- Stored records
——————————

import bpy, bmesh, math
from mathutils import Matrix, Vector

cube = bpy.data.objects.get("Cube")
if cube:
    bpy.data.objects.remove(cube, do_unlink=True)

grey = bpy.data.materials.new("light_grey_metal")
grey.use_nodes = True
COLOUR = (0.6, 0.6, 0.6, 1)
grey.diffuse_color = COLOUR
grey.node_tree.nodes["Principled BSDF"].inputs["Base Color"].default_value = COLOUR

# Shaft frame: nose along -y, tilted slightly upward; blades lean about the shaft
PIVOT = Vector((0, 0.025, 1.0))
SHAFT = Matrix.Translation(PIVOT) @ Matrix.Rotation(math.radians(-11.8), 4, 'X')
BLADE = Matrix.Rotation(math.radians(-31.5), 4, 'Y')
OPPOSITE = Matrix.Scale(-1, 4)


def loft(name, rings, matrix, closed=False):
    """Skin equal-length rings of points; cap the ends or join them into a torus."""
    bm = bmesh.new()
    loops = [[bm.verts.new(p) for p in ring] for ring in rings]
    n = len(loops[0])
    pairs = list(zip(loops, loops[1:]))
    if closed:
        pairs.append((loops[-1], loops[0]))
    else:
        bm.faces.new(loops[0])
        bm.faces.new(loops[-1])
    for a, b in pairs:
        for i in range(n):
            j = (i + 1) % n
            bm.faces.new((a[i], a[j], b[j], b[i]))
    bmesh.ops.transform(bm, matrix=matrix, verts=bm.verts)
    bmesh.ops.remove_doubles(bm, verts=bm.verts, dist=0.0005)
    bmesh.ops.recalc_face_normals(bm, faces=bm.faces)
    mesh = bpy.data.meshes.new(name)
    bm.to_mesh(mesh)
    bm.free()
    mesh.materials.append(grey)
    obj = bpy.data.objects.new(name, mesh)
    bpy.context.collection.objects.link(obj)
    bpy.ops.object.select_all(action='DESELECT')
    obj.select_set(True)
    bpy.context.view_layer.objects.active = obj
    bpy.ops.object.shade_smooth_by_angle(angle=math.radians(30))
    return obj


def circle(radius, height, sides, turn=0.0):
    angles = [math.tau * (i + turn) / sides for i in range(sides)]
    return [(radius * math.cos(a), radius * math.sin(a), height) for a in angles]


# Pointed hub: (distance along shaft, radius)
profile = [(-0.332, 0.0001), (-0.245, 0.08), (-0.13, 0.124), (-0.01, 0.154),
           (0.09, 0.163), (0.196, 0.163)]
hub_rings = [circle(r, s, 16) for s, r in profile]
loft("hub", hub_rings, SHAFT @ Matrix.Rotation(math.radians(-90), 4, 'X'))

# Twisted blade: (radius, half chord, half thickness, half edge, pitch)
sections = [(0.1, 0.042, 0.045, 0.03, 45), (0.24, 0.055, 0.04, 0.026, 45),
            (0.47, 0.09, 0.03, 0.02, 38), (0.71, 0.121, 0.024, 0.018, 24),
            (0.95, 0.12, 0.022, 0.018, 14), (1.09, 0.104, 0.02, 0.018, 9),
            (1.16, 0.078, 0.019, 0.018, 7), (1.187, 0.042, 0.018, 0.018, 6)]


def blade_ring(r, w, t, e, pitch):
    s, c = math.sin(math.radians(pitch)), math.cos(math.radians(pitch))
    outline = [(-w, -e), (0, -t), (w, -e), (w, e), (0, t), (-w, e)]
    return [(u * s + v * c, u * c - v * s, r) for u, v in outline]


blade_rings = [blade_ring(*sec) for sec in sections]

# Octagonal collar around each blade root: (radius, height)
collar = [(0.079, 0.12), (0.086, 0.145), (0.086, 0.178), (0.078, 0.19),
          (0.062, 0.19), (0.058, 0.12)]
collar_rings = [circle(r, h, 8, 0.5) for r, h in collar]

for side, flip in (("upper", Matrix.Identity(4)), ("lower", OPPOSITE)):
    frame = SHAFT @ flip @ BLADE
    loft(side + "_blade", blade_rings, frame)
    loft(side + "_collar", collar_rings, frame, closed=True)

——————————

- Task prompt
All the records, from the first line to the last: repeat them exactly.

- Response to the exercise
import bpy, bmesh, math
from mathutils import Matrix, Vector

cube = bpy.data.objects.get("Cube")
if cube:
    bpy.data.objects.remove(cube, do_unlink=True)

grey = bpy.data.materials.new("light_grey_metal")
grey.use_nodes = True
COLOUR = (0.6, 0.6, 0.6, 1)
grey.diffuse_color = COLOUR
grey.node_tree.nodes["Principled BSDF"].inputs["Base Color"].default_value = COLOUR

# Shaft frame: nose along -y, tilted slightly upward; blades lean about the shaft
PIVOT = Vector((0, 0.025, 1.0))
SHAFT = Matrix.Translation(PIVOT) @ Matrix.Rotation(math.radians(-11.8), 4, 'X')
BLADE = Matrix.Rotation(math.radians(-31.5), 4, 'Y')
OPPOSITE = Matrix.Scale(-1, 4)


def loft(name, rings, matrix, closed=False):
    """Skin equal-length rings of points; cap the ends or join them into a torus."""
    bm = bmesh.new()
    loops = [[bm.verts.new(p) for p in ring] for ring in rings]
    n = len(loops[0])
    pairs = list(zip(loops, loops[1:]))
    if closed:
        pairs.append((loops[-1], loops[0]))
    else:
        bm.faces.new(loops[0])
        bm.faces.new(loops[-1])
    for a, b in pairs:
        for i in range(n):
            j = (i + 1) % n
            bm.faces.new((a[i], a[j], b[j], b[i]))
    bmesh.ops.transform(bm, matrix=matrix, verts=bm.verts)
    bmesh.ops.remove_doubles(bm, verts=bm.verts, dist=0.0005)
    bmesh.ops.recalc_face_normals(bm, faces=bm.faces)
    mesh = bpy.data.meshes.new(name)
    bm.to_mesh(mesh)
    bm.free()
    mesh.materials.append(grey)
    obj = bpy.data.objects.new(name, mesh)
    bpy.context.collection.objects.link(obj)
    bpy.ops.object.select_all(action='DESELECT')
    obj.select_set(True)
    bpy.context.view_layer.objects.active = obj
    bpy.ops.object.shade_smooth_by_angle(angle=math.radians(30))
    return obj


def circle(radius, height, sides, turn=0.0):
    angles = [math.tau * (i + turn) / sides for i in range(sides)]
    return [(radius * math.cos(a), radius * math.sin(a), height) for a in angles]


# Pointed hub: (distance along shaft, radius)
profile = [(-0.332, 0.0001), (-0.245, 0.08), (-0.13, 0.124), (-0.01, 0.154),
           (0.09, 0.163), (0.196, 0.163)]
hub_rings = [circle(r, s, 16) for s, r in profile]
loft("hub", hub_rings, SHAFT @ Matrix.Rotation(math.radians(-90), 4, 'X'))

# Twisted blade: (radius, half chord, half thickness, half edge, pitch)
sections = [(0.1, 0.042, 0.045, 0.03, 45), (0.24, 0.055, 0.04, 0.026, 45),
            (0.47, 0.09, 0.03, 0.02, 38), (0.71, 0.121, 0.024, 0.018, 24),
            (0.95, 0.12, 0.022, 0.018, 14), (1.09, 0.104, 0.02, 0.018, 9),
            (1.16, 0.078, 0.019, 0.018, 7), (1.187, 0.042, 0.018, 0.018, 6)]


def blade_ring(r, w, t, e, pitch):
    s, c = math.sin(math.radians(pitch)), math.cos(math.radians(pitch))
    outline = [(-w, -e), (0, -t), (w, -e), (w, e), (0, t), (-w, e)]
    return [(u * s + v * c, u * c - v * s, r) for u, v in outline]


blade_rings = [blade_ring(*sec) for sec in sections]

# Octagonal collar around each blade root: (radius, height)
collar = [(0.079, 0.12), (0.086, 0.145), (0.086, 0.178), (0.078, 0.19),
          (0.062, 0.19), (0.058, 0.12)]
collar_rings = [circle(r, h, 8, 0.5) for r, h in collar]

for side, flip in (("upper", Matrix.Identity(4)), ("lower", OPPOSITE)):
    frame = SHAFT @ flip @ BLADE
    loft(side + "_blade", blade_rings, frame)
    loft(side + "_collar", collar_rings, frame, closed=True)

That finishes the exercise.